AUSTRALIAN BIBLICAL REVIEW
BOOK REVIEW Published in Volume 62, 2014
NIU ZHIXIONG, ‘The King Lifted up His Voice and Wept.’ David’s Mourning in the Second Book of Samuel (Tesi Gregoriana, Serie Teologia 200; Rome: Pontifical Biblical Institute; Gregorian & Biblical Press, 2013). Pp. xii + 312. Paperback. ISBN 887839260. 25.00 RRP.
This is a “slightly revised version” of a doctoral thesis from the Gregorian University, Rome, in June 2013. It claims to be the first monograph to examine all the accounts of David mourning the dead in 2 Samuel; namely Saul and Jonathan (2 Sam 1:1–27), Abner (2 Sam 3:26–39), David and Bathsheba’s child (2 Sam 11:27b–12:25), Amnon (2 Sam 13:23–39), and Absalom (2 Sam 18:19–19:9). These are read through the lens of Hebrew mourning rituals reconstructed from a synchronic study of texts, from analysis of Hebrew terminology associated with mourning and from ANE parallels. The book is divided into an Introduction and Two Parts. The first is entitled “Mourning for the Dead from the Saulide Camp,” namely Saul, Jonathan and Abner, the second “Mourning for the Davidic Sons,” namely, the infant child, Amnon (and the princes) and Absalom.
Because, apart from the Bible, there are no extant texts that describe mourning rituals in ancient Israel, Niu is obliged to reconstruct them primarily from the biblical text. He then employs the reconstructions to discern the meaning of an account and the portrait of David it conveys. This involves a certain circularity of argument that is probably unavoidable in the circumstances. Niu is aware of this and is circumspect in his conclusions. Overall Niu judges that the author(s) have constructed a subtle and complex portrait of David.
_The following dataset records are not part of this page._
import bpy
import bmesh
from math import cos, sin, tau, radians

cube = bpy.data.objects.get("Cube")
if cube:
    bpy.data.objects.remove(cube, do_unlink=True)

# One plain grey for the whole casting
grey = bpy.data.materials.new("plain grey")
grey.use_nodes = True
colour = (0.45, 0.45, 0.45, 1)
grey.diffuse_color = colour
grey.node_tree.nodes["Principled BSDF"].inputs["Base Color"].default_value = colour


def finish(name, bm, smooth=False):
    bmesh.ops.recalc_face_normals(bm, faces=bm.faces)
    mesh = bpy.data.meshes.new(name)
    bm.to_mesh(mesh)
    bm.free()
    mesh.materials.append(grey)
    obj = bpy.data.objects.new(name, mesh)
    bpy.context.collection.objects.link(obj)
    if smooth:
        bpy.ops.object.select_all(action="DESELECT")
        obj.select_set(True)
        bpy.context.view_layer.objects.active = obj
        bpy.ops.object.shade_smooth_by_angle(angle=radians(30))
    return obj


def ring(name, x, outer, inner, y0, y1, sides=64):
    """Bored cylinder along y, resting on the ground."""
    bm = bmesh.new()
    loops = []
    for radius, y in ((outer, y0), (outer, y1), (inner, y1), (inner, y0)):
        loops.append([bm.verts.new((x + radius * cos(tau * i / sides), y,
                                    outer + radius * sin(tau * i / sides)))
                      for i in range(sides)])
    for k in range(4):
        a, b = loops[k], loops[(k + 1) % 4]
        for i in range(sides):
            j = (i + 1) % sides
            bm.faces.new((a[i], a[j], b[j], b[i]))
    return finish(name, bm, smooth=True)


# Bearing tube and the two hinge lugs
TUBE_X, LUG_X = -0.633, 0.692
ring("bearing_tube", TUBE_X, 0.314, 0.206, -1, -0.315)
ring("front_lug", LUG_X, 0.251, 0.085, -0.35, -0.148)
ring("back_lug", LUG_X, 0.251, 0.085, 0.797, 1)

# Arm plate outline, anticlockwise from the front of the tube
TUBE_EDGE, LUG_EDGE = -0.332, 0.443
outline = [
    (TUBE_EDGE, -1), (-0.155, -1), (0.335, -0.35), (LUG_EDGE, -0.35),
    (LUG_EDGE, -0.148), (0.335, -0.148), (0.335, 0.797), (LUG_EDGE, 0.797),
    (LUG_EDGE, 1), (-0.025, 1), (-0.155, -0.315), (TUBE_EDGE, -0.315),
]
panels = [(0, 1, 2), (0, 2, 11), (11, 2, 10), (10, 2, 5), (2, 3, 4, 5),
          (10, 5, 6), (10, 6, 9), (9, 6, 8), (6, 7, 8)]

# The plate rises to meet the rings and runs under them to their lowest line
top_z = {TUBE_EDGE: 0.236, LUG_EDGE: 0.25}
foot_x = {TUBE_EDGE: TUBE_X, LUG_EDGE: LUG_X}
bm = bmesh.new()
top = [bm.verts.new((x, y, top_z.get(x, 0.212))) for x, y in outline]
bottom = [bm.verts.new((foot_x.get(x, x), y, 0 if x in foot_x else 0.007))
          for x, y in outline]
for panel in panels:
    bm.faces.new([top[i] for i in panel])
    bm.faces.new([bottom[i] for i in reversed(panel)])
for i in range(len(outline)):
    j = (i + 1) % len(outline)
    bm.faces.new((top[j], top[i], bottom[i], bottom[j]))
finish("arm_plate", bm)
For example, David’s mourning for Saul and Jonathan, though sincere enough, “serves above all his own interests and concerns” (83).
According to Niu, 2 Sam 3:26–39 is the only biblical text that “records a complete ancient Hebrew funeral” (20). Given this one wonders how he can claim it is “complete.” The text is significant for the way David’s comments about Joab’s murder of Abner (2 Sam 3:28–29, 38–39) frame the account of David and the people at the funeral (3:31–32, 34b–37), with David’s dirge at the centre (3:33–34a). Niu sees a contrast between the dirges over Saul and Abner: the former is eulogistic on the surface but in reality condescending, the latter initially seems mocking but in fact proclaims David’s innocence. In this way the dirge relates to the framing passages on Joab and serves to promote David’s agenda.
The most complex and ambiguous account is David’s response to the sickness and death of his child in 11:27b–12:25. What is striking about this text is David’s apparent refusal to mourn the child once it has died. In seeking an explanation for this Niu sees some parallel with Jeremiah and Ezekiel who are both commanded or forbidden to mourn the dead. Their obedience to this difficult and even shocking command serves as a sign of their solidarity with God and God’s purpose. David does not receive such a command but Nathan’s prophecy of the child's death implies that if David laments his son’s death then he has not accepted God’s judgement and the reality of his sin. His ritual abstention from mourning is a sign of his acceptance and recognition that the child is “the scapegoat, bearing David's sin and its corresponding punishment” (159). In presenting this interpretation Niu is careful to note its provisional nature in relation to the “rich ambivalence” of the text (161). What marks the mourning for Amnon is not so much his murder but the fate of Absalom. This leads in to the final mourning text that portrays a David no longer in control of events or able to manipulate them to his advantage. In contrast to the funeral for Abner, 19:1–8 the roles of Joab and David in 19:1–8 are reversed. This leads Niu to propose an overall concentric structure for 2 Samuel 1–19 with the death of the child in 11:27b–12:25 as the central point within a larger narrative that portrays the gradual decline of the figure of David—artistic creation or a reflection of the reality of David’s kingship?
Niu has made a valuable contribution to our appreciation of the portrait of David in 2 Samuel. This achievement is all the more impressive for one born and raised in China who had to make the transition to modern western methods of biblical study and write in a foreign language. Unfortunately, the proof reading, for which he had assistance, is not good, particularly in the early chapters. Footnote numbers are in varying sizes and there are a number of typographical errors. It would be worthwhile reissuing the book at some stage with these attended to.
MARK A. O’BRIEN
Catholic Theological College